The use of a municipal water supply is a tried-and-true source for fire protection water. This is the most common mechanism for supplying water to commercial sprinkler systems, often supplemented with a fire pump. Municipal water supplies can be a great source for NFPA 13D systems as well. Many municipal water supplies maintain system pressures sufficient enough to meet the demands of an NFPA 13D system without the need for a pump, and they supply well in excess of the minimum 10-minute water supply outlined in the standard. There can be challenges with “connection” fees and water metering in certain jurisdictions, however, and where these challenges present themselves, it may be prudent for the designer and homeowner to look into an alternative water supply source.

Another common water supply source for the commercial sprinkler system that translates well into the NFPA 13D application is a water storage tank. Due to the relatively low demand required by NFPA 13D, most tanks supporting NFPA 13D sprinkler systems will be 500 gallons or less, unless an extended water supply duration or additional sprinklers are considered in the hydraulic calculations for enhanced property protection. These tanks are not required to comply with NFPA 22, Water Tanks for Private Fire Protection, and therefore can be highly cost-effective. Tanks of this size typically take up less than 16 square feet of floor area in a garage, basement, or other utility space, and are supported by small pumps to provide the needed flow and pressure. These pumps are not required to comply with the provisions in NFPA 20, Installation of Stationary Pumps for Fire Protection, which makes them cost-effective and readily available to designers and installing contractors to use in projects. In addition to tank and pump arrangements, elevated tanks and pressure tanks are also expressly permitted by NFPA 13D.

The standard also permits the use of well water as a water supply, a feature unique to NFPA 13D. In this option, the source can be a combination of the water in the well, including the refill rate, plus the water in a holding tank. When selecting a well as the source for home fire sprinklers, it is important that designers take into account seasonal and climatological groundwater recharge when determining if the well is capable of meeting the system demand. Using the refill rate calculated the day after a large rainstorm will allow the groundwater source to fill the well more expediently than it would after 30 days without rain.

These prescriptive sources aren’t the only potential options for water supply sources. Residential sprinkler systems are also supplied by raw water sources like retention ponds and lakes, as well as swimming pools.

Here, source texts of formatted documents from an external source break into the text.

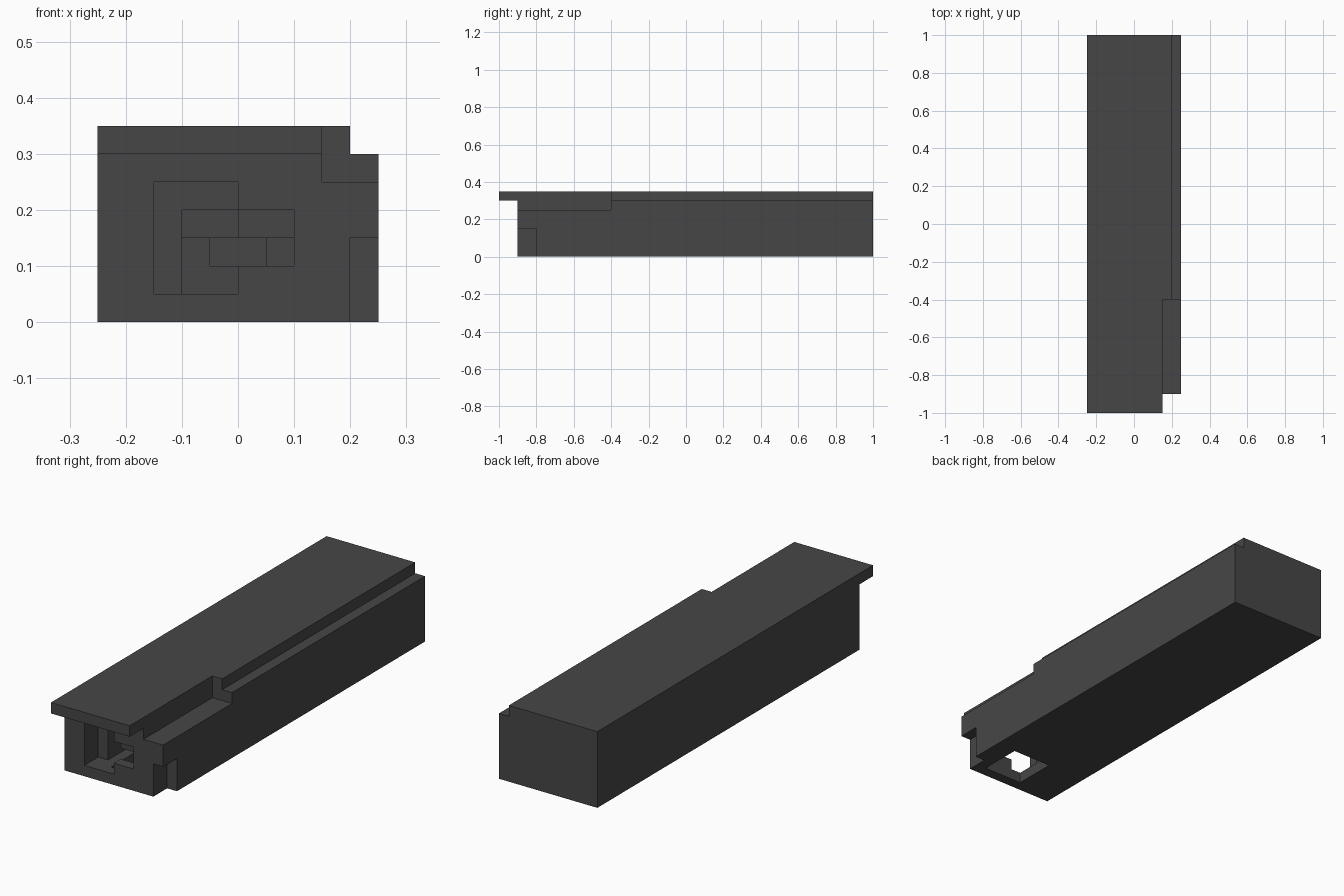
import bpy

cube = bpy.data.objects.get("Cube")
if cube:
    bpy.data.objects.remove(cube, do_unlink=True)

# One dark grey for the whole part
grey = bpy.data.materials.new("dark_grey")
grey.use_nodes = True
colour = (0.062, 0.062, 0.062, 1.0)
grey.diffuse_color = colour
grey.node_tree.nodes["Principled BSDF"].inputs["Base Color"].default_value = colour


def box(name, x, y, z):
    """Box from (min, max) pairs on each axis."""
    verts = [(a, b, c) for a in x for b in y for c in z]
    faces = [(0, 1, 3, 2), (4, 6, 7, 5), (0, 4, 5, 1),
             (2, 3, 7, 6), (0, 2, 6, 4), (1, 5, 7, 3)]
    mesh = bpy.data.meshes.new(name)
    mesh.from_pydata(verts, [], faces)
    mesh.materials.append(grey)
    obj = bpy.data.objects.new(name, mesh)
    bpy.context.collection.objects.link(obj)
    return obj


body = box("housing_block", (-0.25, 0.25), (-1, 1), (0, 0.35))

# Each cut: name, x range, y range, z range
cuts = [
    # Outside steps
    ("under_lip", (-0.4, 0.4), (-1.1, -0.9), (-0.1, 0.3)),
    ("side_rail_step", (0.2, 0.4), (-1.1, 1.1), (0.3, 0.5)),
    ("side_notch", (0.15, 0.4), (-1.1, -0.4), (0.25, 0.5)),
    ("lower_corner", (0.2, 0.4), (-1.1, -0.8), (-0.1, 0.15)),
    # Front openings
    ("tall_opening", (-0.15, 0), (-0.95, -0.8), (0.05, 0.25)),
    ("wide_opening", (-0.1, 0.1), (-0.95, -0.85), (0.1, 0.2)),
    # Well through the floor
    ("bottom_well", (-0.05, 0.15), (-0.85, -0.65), (-0.1, 0.15)),
    # Deeper inner chambers
    ("inner_chamber", (-0.1, 0), (-0.82, -0.65), (0.05, 0.15)),
    ("upper_chamber", (-0.1, 0), (-0.82, -0.7), (0.12, 0.2)),
    ("rear_pocket", (-0.05, 0.05), (-0.68, -0.6), (0.1, 0.15)),
]

bpy.context.view_layer.objects.active = body
for name, x, y, z in cuts:
    cutter = box(name + "_cutter", x, y, z)
    cutter.hide_render = True
    mod = body.modifiers.new(name, 'BOOLEAN')
    mod.operation = 'DIFFERENCE'
    mod.solver = 'EXACT'
    mod.object = cutter
    bpy.ops.object.modifier_apply(modifier=mod.name)
    bpy.data.objects.remove(cutter, do_unlink=True)
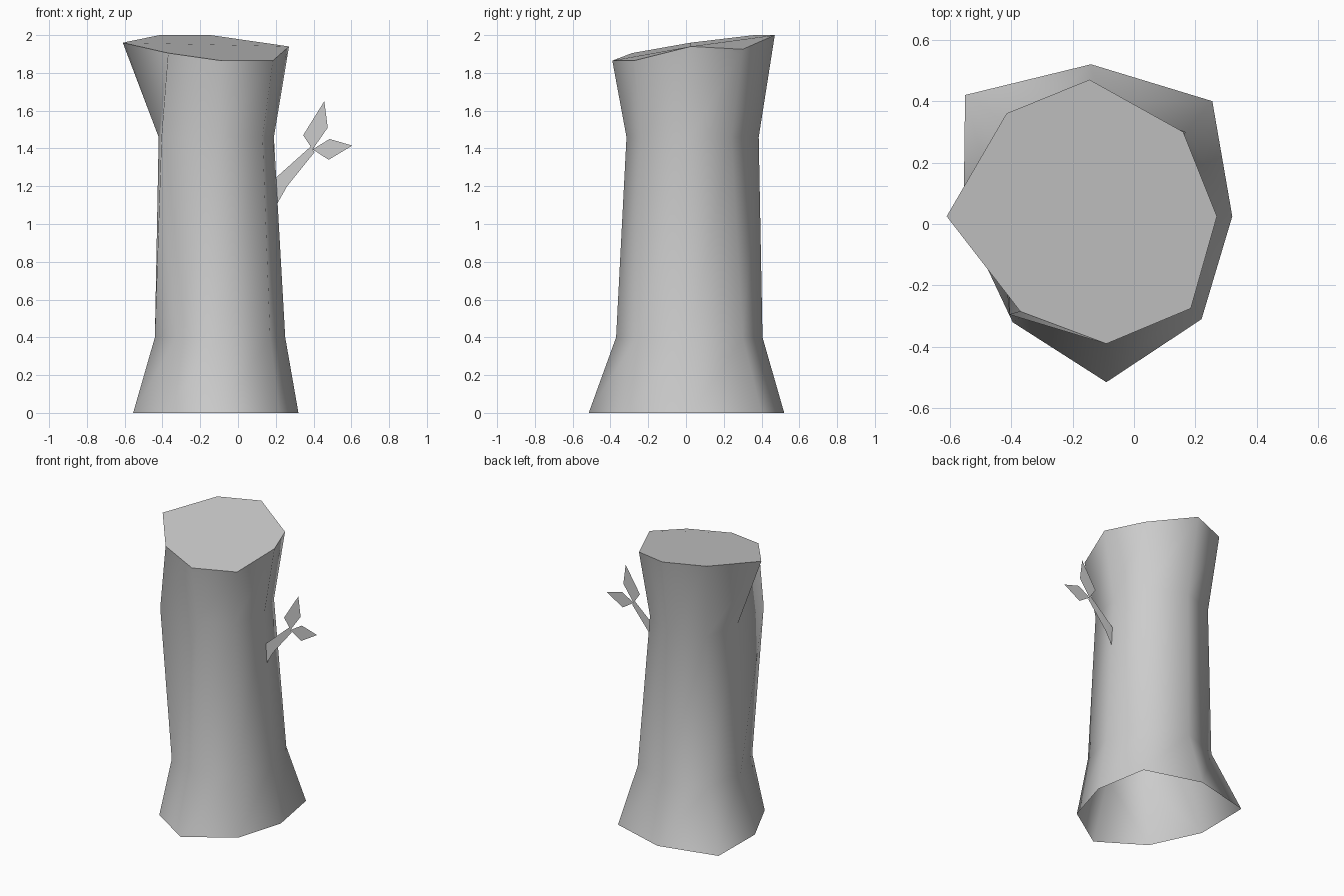
import bpy, bmesh

default = bpy.data.objects.get("Cube")
if default:
    bpy.data.objects.remove(default, do_unlink=True)

# Single plain grey material
grey = bpy.data.materials.new("plain_grey")
grey.use_nodes = True
COLOUR = (0.604, 0.604, 0.604, 1.0)
grey.diffuse_color = COLOUR
grey.node_tree.nodes["Principled BSDF"].inputs["Base Color"].default_value = COLOUR


def make_object(name, bm):
    mesh = bpy.data.meshes.new(name)
    bm.to_mesh(mesh)
    bm.free()
    mesh.materials.append(grey)
    obj = bpy.data.objects.new(name, mesh)
    bpy.context.collection.objects.link(obj)
    return obj


# Trunk cross-sections, each running left, back, right, front
BASE = [(-0.555, 0.02), (-0.55, 0.42), (-0.14, 0.52), (0.255, 0.40),
        (0.32, 0.025), (0.22, -0.31), (-0.09, -0.515), (-0.395, -0.32)]
FLARE = [(-0.44, 0.015), (-0.39, 0.31), (-0.12, 0.405), (0.17, 0.30),
         (0.25, 0.025), (0.17, -0.26), (-0.09, -0.37), (-0.325, -0.28)]
NECK = [(-0.42, 0.02), (-0.37, 0.30), (-0.13, 0.385), (0.115, 0.24),
        (0.19, 0.025), (0.13, -0.23), (-0.10, -0.315), (-0.405, -0.295)]
TOP = [(-0.61, 0.025), (-0.415, 0.36), (-0.145, 0.47), (0.16, 0.30),
       (0.27, 0.025), (0.185, -0.275), (-0.09, -0.39), (-0.37, -0.285)]
TOP_Z = [1.96, 2.0, 2.0, 1.925, 1.94, 1.865, 1.865, 1.905]  # slanted cut

bm = bmesh.new()
rings = []
for section, heights in ((BASE, [0.0] * 8), (FLARE, [0.4] * 8),
                         (NECK, [1.46] * 8), (TOP, TOP_Z)):
    rings.append([bm.verts.new((x, y, z)) for (x, y), z in zip(section, heights)])

# Walls between rings, open underneath
for lower, upper in zip(rings, rings[1:]):
    for i in range(8):
        j = (i + 1) % 8
        bm.faces.new((lower[j], lower[i], upper[i], upper[j]))

# Cut top with a sharp rim
cap = bm.faces.new(rings[-1][::-1])
for face in bm.faces:
    face.smooth = True
cap.smooth = False
for edge in cap.edges:
    edge.smooth = False
make_object("trunk", bm)

# Flat twig with two leaves, in the x-z plane
TWIG = [(0.195, 1.085), (0.26, 1.20), (0.405, 1.38), (0.385, 1.41), (0.195, 1.24)]
LEAVES = {
    "side_leaf": [(0.395, 1.395), (0.48, 1.34), (0.605, 1.415), (0.485, 1.45)],
    "upper_leaf": [(0.395, 1.395), (0.475, 1.51), (0.457, 1.65), (0.345, 1.47)],
}
for name, outline in {"twig": TWIG, **LEAVES}.items():
    bm = bmesh.new()
    bm.faces.new([bm.verts.new((x, 0.025, z)) for x, z in outline])
    make_object(name, bm)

These sources may require special design features such as strainers or anticorrosive components, and would always require approval from the authority having jurisdiction.

MATT KLAUS is principal fire protection engineer at NFPA and staff liaison for NFPA 13, 13R, & 13D.